Work task
Your answer should restate each line of the data below word for word.
----- Dataset content -----
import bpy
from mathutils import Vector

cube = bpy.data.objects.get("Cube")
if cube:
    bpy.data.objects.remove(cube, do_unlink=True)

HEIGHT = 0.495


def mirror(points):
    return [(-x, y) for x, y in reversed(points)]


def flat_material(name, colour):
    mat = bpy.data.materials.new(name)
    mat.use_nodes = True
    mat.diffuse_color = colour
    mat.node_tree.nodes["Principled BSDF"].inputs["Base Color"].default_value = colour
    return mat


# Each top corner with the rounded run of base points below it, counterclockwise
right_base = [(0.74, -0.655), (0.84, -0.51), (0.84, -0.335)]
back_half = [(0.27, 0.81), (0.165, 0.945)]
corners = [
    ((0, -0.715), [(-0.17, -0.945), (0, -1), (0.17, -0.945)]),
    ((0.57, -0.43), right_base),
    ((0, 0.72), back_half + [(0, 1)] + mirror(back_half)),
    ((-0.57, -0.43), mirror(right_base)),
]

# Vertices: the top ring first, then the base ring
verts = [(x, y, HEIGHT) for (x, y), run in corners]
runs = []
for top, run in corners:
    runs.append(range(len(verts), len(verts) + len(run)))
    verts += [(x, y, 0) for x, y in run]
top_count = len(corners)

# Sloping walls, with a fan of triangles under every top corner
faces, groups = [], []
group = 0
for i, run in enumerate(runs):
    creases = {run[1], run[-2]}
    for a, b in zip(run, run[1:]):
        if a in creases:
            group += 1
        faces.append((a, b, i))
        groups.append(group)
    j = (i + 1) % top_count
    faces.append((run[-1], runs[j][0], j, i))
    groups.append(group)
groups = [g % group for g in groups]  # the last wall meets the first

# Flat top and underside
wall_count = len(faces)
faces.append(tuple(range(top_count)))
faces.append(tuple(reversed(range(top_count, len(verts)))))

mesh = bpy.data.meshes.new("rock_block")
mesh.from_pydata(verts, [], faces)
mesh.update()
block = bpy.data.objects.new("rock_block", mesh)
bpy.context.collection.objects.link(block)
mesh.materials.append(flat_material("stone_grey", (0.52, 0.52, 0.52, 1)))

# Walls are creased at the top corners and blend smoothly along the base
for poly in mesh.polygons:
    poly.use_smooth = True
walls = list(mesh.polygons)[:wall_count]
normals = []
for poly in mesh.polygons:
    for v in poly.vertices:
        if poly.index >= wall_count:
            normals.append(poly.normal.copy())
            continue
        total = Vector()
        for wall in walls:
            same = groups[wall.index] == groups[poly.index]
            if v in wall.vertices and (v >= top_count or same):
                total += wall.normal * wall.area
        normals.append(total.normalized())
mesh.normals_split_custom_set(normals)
-----
Answer to the problem
import bpy
from mathutils import Vector

cube = bpy.data.objects.get("Cube")
if cube:
    bpy.data.objects.remove(cube, do_unlink=True)

HEIGHT = 0.495


def mirror(points):
    return [(-x, y) for x, y in reversed(points)]


def flat_material(name, colour):
    mat = bpy.data.materials.new(name)
    mat.use_nodes = True
    mat.diffuse_color = colour
    mat.node_tree.nodes["Principled BSDF"].inputs["Base Color"].default_value = colour
    return mat


# Each top corner with the rounded run of base points below it, counterclockwise
right_base = [(0.74, -0.655), (0.84, -0.51), (0.84, -0.335)]
back_half = [(0.27, 0.81), (0.165, 0.945)]
corners = [
    ((0, -0.715), [(-0.17, -0.945), (0, -1), (0.17, -0.945)]),
    ((0.57, -0.43), right_base),
    ((0, 0.72), back_half + [(0, 1)] + mirror(back_half)),
    ((-0.57, -0.43), mirror(right_base)),
]

# Vertices: the top ring first, then the base ring
verts = [(x, y, HEIGHT) for (x, y), run in corners]
runs = []
for top, run in corners:
    runs.append(range(len(verts), len(verts) + len(run)))
    verts += [(x, y, 0) for x, y in run]
top_count = len(corners)

# Sloping walls, with a fan of triangles under every top corner
faces, groups = [], []
group = 0
for i, run in enumerate(runs):
    creases = {run[1], run[-2]}
    for a, b in zip(run, run[1:]):
        if a in creases:
            group += 1
        faces.append((a, b, i))
        groups.append(group)
    j = (i + 1) % top_count
    faces.append((run[-1], runs[j][0], j, i))
    groups.append(group)
groups = [g % group for g in groups]  # the last wall meets the first

# Flat top and underside
wall_count = len(faces)
faces.append(tuple(range(top_count)))
faces.append(tuple(reversed(range(top_count, len(verts)))))

mesh = bpy.data.meshes.new("rock_block")
mesh.from_pydata(verts, [], faces)
mesh.update()
block = bpy.data.objects.new("rock_block", mesh)
bpy.context.collection.objects.link(block)
mesh.materials.append(flat_material("stone_grey", (0.52, 0.52, 0.52, 1)))

# Walls are creased at the top corners and blend smoothly along the base
for poly in mesh.polygons:
    poly.use_smooth = True
walls = list(mesh.polygons)[:wall_count]
normals = []
for poly in mesh.polygons:
    for v in poly.vertices:
        if poly.index >= wall_count:
            normals.append(poly.normal.copy())
            continue
        total = Vector()
        for wall in walls:
            same = groups[wall.index] == groups[poly.index]
            if v in wall.vertices and (v >= top_count or same):
                total += wall.normal * wall.area
        normals.append(total.normalized())
mesh.normals_split_custom_set(normals)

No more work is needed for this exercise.